Not too long ago I was in a board meeting where we (meaning me and my 8 male colleagues) were discussing the hiring of a new VP Sales & Marketing. We had several candidates to consider, one of which was a woman. There are no other women in management positions at this particular company. I raised my hand and said, “I would like to see this position filled by a woman.” 16 eyes looked at me and then there was a kind of laugh that spread around the room, like I made a funny joke. I said, “Why are you laughing? I’m not kidding. Why not prioritize getting a woman on board if there is a qualified candidate?
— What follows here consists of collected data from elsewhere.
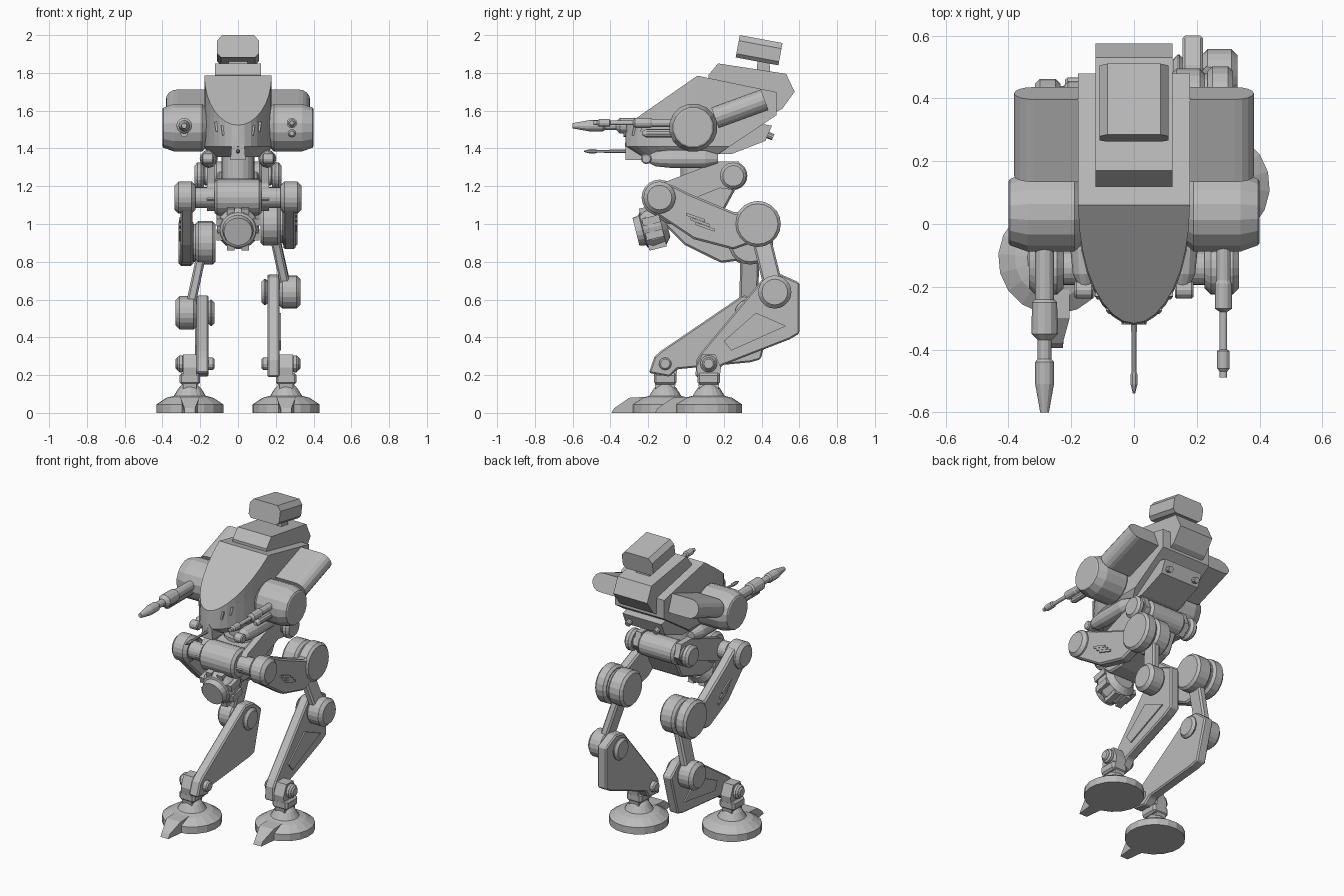
import bpy, bmesh, math
from mathutils import Vector, Matrix

if "Cube" in bpy.data.objects:
    bpy.data.objects.remove(bpy.data.objects["Cube"])

grey = bpy.data.materials.new("armour grey")
grey.use_nodes = True
grey.diffuse_color = (0.5, 0.5, 0.5, 1)
grey.node_tree.nodes["Principled BSDF"].inputs["Base Color"].default_value = (0.5, 0.5, 0.5, 1)


def finish(name, bm, bevel=0):
    bmesh.ops.recalc_face_normals(bm, faces=bm.faces)
    mesh = bpy.data.meshes.new(name)
    bm.to_mesh(mesh)
    bm.free()
    mesh.materials.append(grey)
    ob = bpy.data.objects.new(name, mesh)
    bpy.context.collection.objects.link(ob)
    if bevel:
        mod = ob.modifiers.new("Bevel", "BEVEL")
        mod.width, mod.segments, mod.limit_method = bevel, 1, "ANGLE"
    return ob


def loft(rings):
    """Closed solid through rings of equal vertex count."""
    bm = bmesh.new()
    rows = [[bm.verts.new(p) for p in ring] for ring in rings]
    n = len(rows[0])
    for a, b in zip(rows, rows[1:]):
        for i in range(n):
            bm.faces.new((a[i], a[(i + 1) % n], b[(i + 1) % n], b[i]))
    bm.faces.new(rows[0])
    bm.faces.new(rows[-1])
    return bm


def prism(name, pts, a, b, axis="x", bevel=0, tilt=0, pivot=(0, 0, 0)):
    """Extrude a (y, z) outline along x, or an (x, z) outline along y."""
    place = (lambda p, d: (d, p[0], p[1])) if axis == "x" else (lambda p, d: (p[0], d, p[1]))
    bm = loft([[place(p, d) for p in pts] for d in (a, b)])
    spin = Matrix.Rotation(math.radians(tilt), 4, "X")
    bm.transform(Matrix.Translation(pivot) @ spin @ Matrix.Translation(-Vector(pivot)))
    return finish(name, bm, bevel)


def turned(name, p, d, profile, n=20):
    """Turn a (distance, radius) profile about direction d from p."""
    p, d = Vector(p), Vector(d).normalized()
    u = d.orthogonal().normalized()
    v = d.cross(u)
    ring = lambda t, r: [p + d * t + (u * math.cos(k) + v * math.sin(k)) * r
                         for k in (math.tau * (i + 0.5) / n for i in range(n))]
    return finish(name, loft([ring(t, r) for t, r in profile]))


def drum(name, s, y, z, x0, x1, r, chamfer=0.015, n=20):
    """Chamfered cylinder across the body, mirrored by s."""
    w = x1 - x0
    turned(name, (s * x0, y, z), (s, 0, 0),
           [(0, r - chamfer), (chamfer, r), (w - chamfer, r), (w, r - chamfer)], n)


def beam(name, p, q, wide, deep, bevel=0):
    p, q = Vector(p), Vector(q)
    d = (q - p).normalized()
    u = (Vector((1, 0, 0)) - d * d.x).normalized()
    v = d.cross(u)
    corners = [u * i * wide / 2 + v * j * deep / 2 for i, j in ((1, 1), (-1, 1), (-1, -1), (1, -1))]
    return finish(name, loft([[e + c for c in corners] for e in (p, q)]), bevel)


def carry(pts, a, b, a2, b2):
    """Move outline points from bone a-b to bone a2-b2."""
    a, b, a2, b2 = (complex(*k) for k in (a, b, a2, b2))
    out = [a2 + (complex(*p) - a) * (b2 - a2) / (b - a) for p in pts]
    return [(c.real, c.imag) for c in out]


# Legs: one design, two poses
HIP, KNEE, HOCK, ANKLE = (-0.14, 1.14), (0.38, 1.0), (0.47, 0.64), (0.12, 0.26)
THIGH = [(-0.2, 1.08), (-0.18, 1.2), (-0.08, 1.21), (0.02, 1.16), (0.14, 1.11), (0.26, 1.06),
         (0.38, 1.09), (0.38, 0.91), (0.25, 0.865), (0.04, 0.92), (-0.08, 1.0)]
SHIN = [(0.415, 0.72), (0.5, 0.735), (0.6, 0.69), (0.6, 0.42), (0.55, 0.39),
        (0.19, 0.25), (0.16, 0.2), (0.05, 0.19), (0.055, 0.28), (0.08, 0.32)]


def leg(s, side, knee, hock, ankle):
    thigh = carry(THIGH, HIP, KNEE, HIP, knee)
    prism(side + "_thigh", thigh, s * 0.24, s * 0.305, bevel=0.01)
    for i in range(3):
        y, z = 0.0 + 0.025 * i, 1.06 - 0.025 * i
        slat = [(y, z), (y + 0.1, z - 0.035), (y + 0.1, z - 0.05), (y, z - 0.015)]
        prism(side + "_thigh_vent", carry(slat, HIP, KNEE, HIP, knee), s * 0.3, s * 0.313)
    drum(side + "_hip_drum", s, *HIP, 0.225, 0.335, 0.085, 0.02)
    drum(side + "_hip_axle", s, *HIP, 0.1, 0.24, 0.055)
    drum(side + "_knee_outer", s, *knee, 0.235, 0.315, 0.122)
    drum(side + "_knee_core", s, *knee, 0.16, 0.25, 0.1)
    drum(side + "_knee_inner", s, *knee, 0.12, 0.225, 0.115)
    beam(side + "_lower_link", (s * 0.18, *knee), (s * 0.26, *hock), 0.05, 0.1, 0.01)
    drum(side + "_hock_drum", s, *hock, 0.215, 0.33, 0.088, 0.02)
    drum(side + "_hock_boss", s, *hock, 0.125, 0.16, 0.07)
    prism(side + "_shin", carry(SHIN, HOCK, ANKLE, hock, ankle), s * 0.155, s * 0.22, bevel=0.008)
    panel = [(0.37, 0.53), (0.53, 0.46), (0.24, 0.33), (0.2, 0.38)]
    prism(side + "_shin_panel", carry(panel, HOCK, ANKLE, hock, ankle), s * 0.215, s * 0.228)
    # Ankle and foot
    y, z = ankle
    x = s * 0.255
    drum(side + "_ankle_axle", s, y, z, 0.125, 0.33, 0.033, 0.008, 12)
    drum(side + "_ankle_cap", s, y, z, 0.285, 0.32, 0.045, 0.01, 12)
    prism(side + "_ankle_block", [(y - 0.05, 0.12), (y - 0.065, 0.24), (y - 0.035, 0.31),
          (y + 0.035, 0.31), (y + 0.065, 0.24), (y + 0.05, 0.12)], x - 0.035, x + 0.035)
    prism(side + "_ankle_yoke", [(y - 0.06, 0.15), (y - 0.06, 0.21), (y + 0.06, 0.21),
          (y + 0.06, 0.15)], x - 0.055, x + 0.055, bevel=0.012)
    turned(side + "_foot", (x, y, 0), (0, 0, 1),
           [(0, 0.178), (0.045, 0.178), (0.08, 0.125), (0.09, 0.085), (0.13, 0.06), (0.15, 0.04)], 18)
    toe = [(y - 0.1, 0), (y - 0.1, 0.085), (y - 0.19, 0.08), (y - 0.27, 0.025), (y - 0.285, 0)]
    width = lambda p: 0.05 if p[0] > y - 0.2 else 0.028
    finish(side + "_toe", loft([[(x + k * width(p), *p) for p in toe] for k in (-1, 1)]))


leg(1, "left", KNEE, HOCK, ANKLE)
leg(-1, "right", (0.34, 0.9), (0.33, 0.53), (-0.11, 0.26))

# Pelvis with front and rear cross axles
prism("pelvis", [(-0.18, 1.06), (-0.16, 1.2), (0.0, 1.23), (0.2, 1.28), (0.27, 1.2),
      (0.2, 1.07), (0.0, 1.0), (-0.1, 1.0)], -0.11, 0.11, bevel=0.01)
drum("front_axle", 1, *HIP, -0.125, 0.125, 0.095)
drum("rear_axle", 1, 0.25, 1.255, -0.13, 0.13, 0.075)
for s in (1, -1):
    prism("pelvis_arm", [(-0.2, 1.13), (-0.13, 1.215), (0.17, 1.33), (0.28, 1.33), (0.31, 1.25),
          (0.26, 1.18), (0.18, 1.19), (-0.12, 1.07)], s * 0.125, s * 0.165)
    drum("rear_axle_neck", s, 0.25, 1.255, 0.12, 0.19, 0.05)
    drum("rear_axle_cap", s, 0.25, 1.255, 0.18, 0.23, 0.07)

# Chin turret with ring lugs
hub, aim = Vector((0, -0.1, 1.0)), Vector((0, -1, -0.25)).normalized()
turned("chin_turret", hub, aim, [(0, 0.07), (0.03, 0.105), (0.1, 0.112), (0.13, 0.095),
                                 (0.135, 0.082), (0.17, 0.075)], 20)
for i in range(8):
    k = math.tau * (i + 0.5) / 8
    out = Vector((math.cos(k), 0, 0)) + aim.cross(Vector((1, 0, 0))) * math.sin(k)
    beam("turret_lug", hub + out * 0.102 + aim * 0.03, hub + out * 0.102 + aim * 0.125, 0.04, 0.04)

# Waist
turned("waist", (0, 0.06, 1.18), (0, 0, 1), [(0, 0.12), (0.06, 0.12), (0.06, 0.088), (0.22, 0.088)])

# Hull: rounded nose, sloped roof, undercut tail
outline = [(0.178 * math.cos(k), 0.06 - 0.375 * math.sin(k))
           for k in (math.pi * i / 16 for i in range(17))] + [(-0.178, 0.48), (0.178, 0.48)]
bm = loft([[(x * f, 0.06 + (y - 0.06) * f, z) for x, y in outline]
           for f, z in ((0.8, 1.355), (1.02, 1.41), (1, 1.56), (1, 1.9))])
for co, no in (((0, 0.06, 1.785), (0, -0.571, 0.821)), ((0, 0.06, 1.785), (0, 0.085, 0.41)),
               ((0, 0.17, 1.37), (0, 0.2, -0.3))):
    bmesh.ops.bisect_plane(bm, geom=bm.verts[:] + bm.edges[:] + bm.faces[:],
                           plane_co=co, plane_no=no, clear_outer=True)
    bmesh.ops.holes_fill(bm, edges=bm.edges, sides=0)
finish("hull", bm)
prism("rear_housing", [(0.12, 1.72), (0.12, 1.79), (0.17, 1.85), (0.53, 1.795), (0.575, 1.7),
      (0.51, 1.61), (0.3, 1.5), (0.12, 1.5)], -0.122, 0.122)
prism("tail_bracket", [(0.1, 1.44), (0.16, 1.37), (0.24, 1.37), (0.42, 1.44), (0.455, 1.52),
      (0.3, 1.55)], -0.14, 0.14)
for s in (1, -1):
    turned("tail_bolt", (s * 0.1, 0.41, 1.48), (0, 1, -0.4), [(0, 0.018), (0.055, 0.018)], 10)
    for x, z in ((0.075, 1.47), (0.11, 1.49)):
        y = 0.06 - 0.375 * math.sqrt(1 - (x / 0.178) ** 2)
        beam("nose_slot", (s * x, y, z), (s * (x + 0.008), y + 0.01, z + 0.05), 0.014, 0.012)

# Head on its neck
prism("neck", [(0.37, 1.76), (0.38, 1.88), (0.44, 1.88), (0.45, 1.76)], -0.05, 0.05)
prism("head", [(-0.11, 1.88), (-0.11, 1.95), (-0.085, 1.98), (0.085, 1.98), (0.11, 1.95),
      (0.11, 1.88), (0.09, 1.86), (-0.09, 1.86)], 0.272, 0.502, axis="y",
      tilt=-10.5, pivot=(0, 0.387, 1.92))

# Shoulders, launcher pods, under-slung tanks
for s in (1, -1):
    turned("shoulder", (s * 0.16, 0.038, 1.51), (s, 0, 0),
           [(0, 0.1), (0.03, 0.128), (0.18, 0.128), (0.235, 0.108), (0.24, 0.1)], 16)
    arc = [(s * (0.32 + 0.062 * math.cos(k)), 1.61 + 0.058 * math.sin(k))
           for k in (math.pi * (i / 8 - 0.5) for i in range(9))]
    prism("launcher_pod", [(s * 0.165, 1.552)] + arc + [(s * 0.165, 1.668)], 0.145, 0.425,
          axis="y", tilt=20, pivot=(0, 0.285, 1.61))
    turned("belly_tank", (s * 0.155, -0.2, 1.345), (0, 1, 0),
           [(0, 0.02), (0.04, 0.04), (0.12, 0.048), (0.3, 0.048), (0.37, 0.025)], 12)
    drum("tank_pivot", s, -0.21, 1.345, 0.13, 0.19, 0.028, 0.006, 12)

# Weapons
turned("heavy_cannon", (-0.285, -0.03, 1.52), (0, -1, 0),
       [(0, 0.03), (0.21, 0.03), (0.22, 0.04), (0.32, 0.042), (0.34, 0.022), (0.4, 0.022),
        (0.41, 0.03), (0.48, 0.03), (0.57, 0.014)], 12)
turned("cannon_side_tube", (-0.285, -0.05, 1.48), (0, -1, 0), [(0, 0.02), (0.28, 0.02)], 10)
turned("light_gun", (0.285, -0.03, 1.535), (0, -1, 0),
       [(0, 0.022), (0.15, 0.022), (0.16, 0.027), (0.24, 0.027), (0.25, 0.012), (0.37, 0.012),
        (0.375, 0.02), (0.43, 0.02), (0.44, 0.012), (0.46, 0.012)], 12)
turned("light_gun_lower", (0.285, -0.03, 1.48), (0, -1, 0), [(0, 0.022), (0.18, 0.022), (0.2, 0.012)], 10)
prism("nose_mount", [(-0.04, 1.34), (-0.035, 1.41), (-0.015, 1.435), (0.015, 1.435),
      (0.035, 1.41), (0.04, 1.34)], -0.32, -0.2, axis="y")
turned("nose_gun", (0, -0.3, 1.385), (0, -1, 0),
       [(0, 0.01), (0.17, 0.008), (0.18, 0.012), (0.21, 0.012), (0.24, 0.004)], 8)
Studies suggest women are better at customer relationships anyway.” Nervous laughter subsides but so does the conversation. But at least the issue was out on the table. After the meeting one of the other board members told me he agreed with me and should have said so in front of the others, that he was embarrassed he didn’t back me up in front of the others. It seems even men feel peer pressure when it comes to supporting gender equality. With respect to the position, we shall see what happens.And since your history of silence Won’t do you any good, Did you think it would? Let your words be anything but empty Why don’t you tell them the truth?
Women at the MedTechVision conference had other advice for young women wishing to overcome barriers to success. One person talked about how important was to accept speaking opportunities when they were presented in order to ensure a woman’s voice was on the dais or on the panel. As someone once said, if you’re not at the table you’re on the menu, so when someone offers you the seat, take it, even when it is inconvenient. Another piece of advice was to be the one who steps up and volunteers for the new/challenging/visible projects when they come up. Raise your hand and loudly lobby for the role. Don’t sit back and wait to be 2nd fiddle.
But the number one piece of advice from every female senior executive I have asked since that Lean In table event has been the same: Speak up. Give word to feeling and don’t stand silently by when you feel you are being treated less well due to your gender. In other words, as Sara Bareilles’ would sing:Say what you wanna say And let the words fall out, Honestly, I wanna see you be brave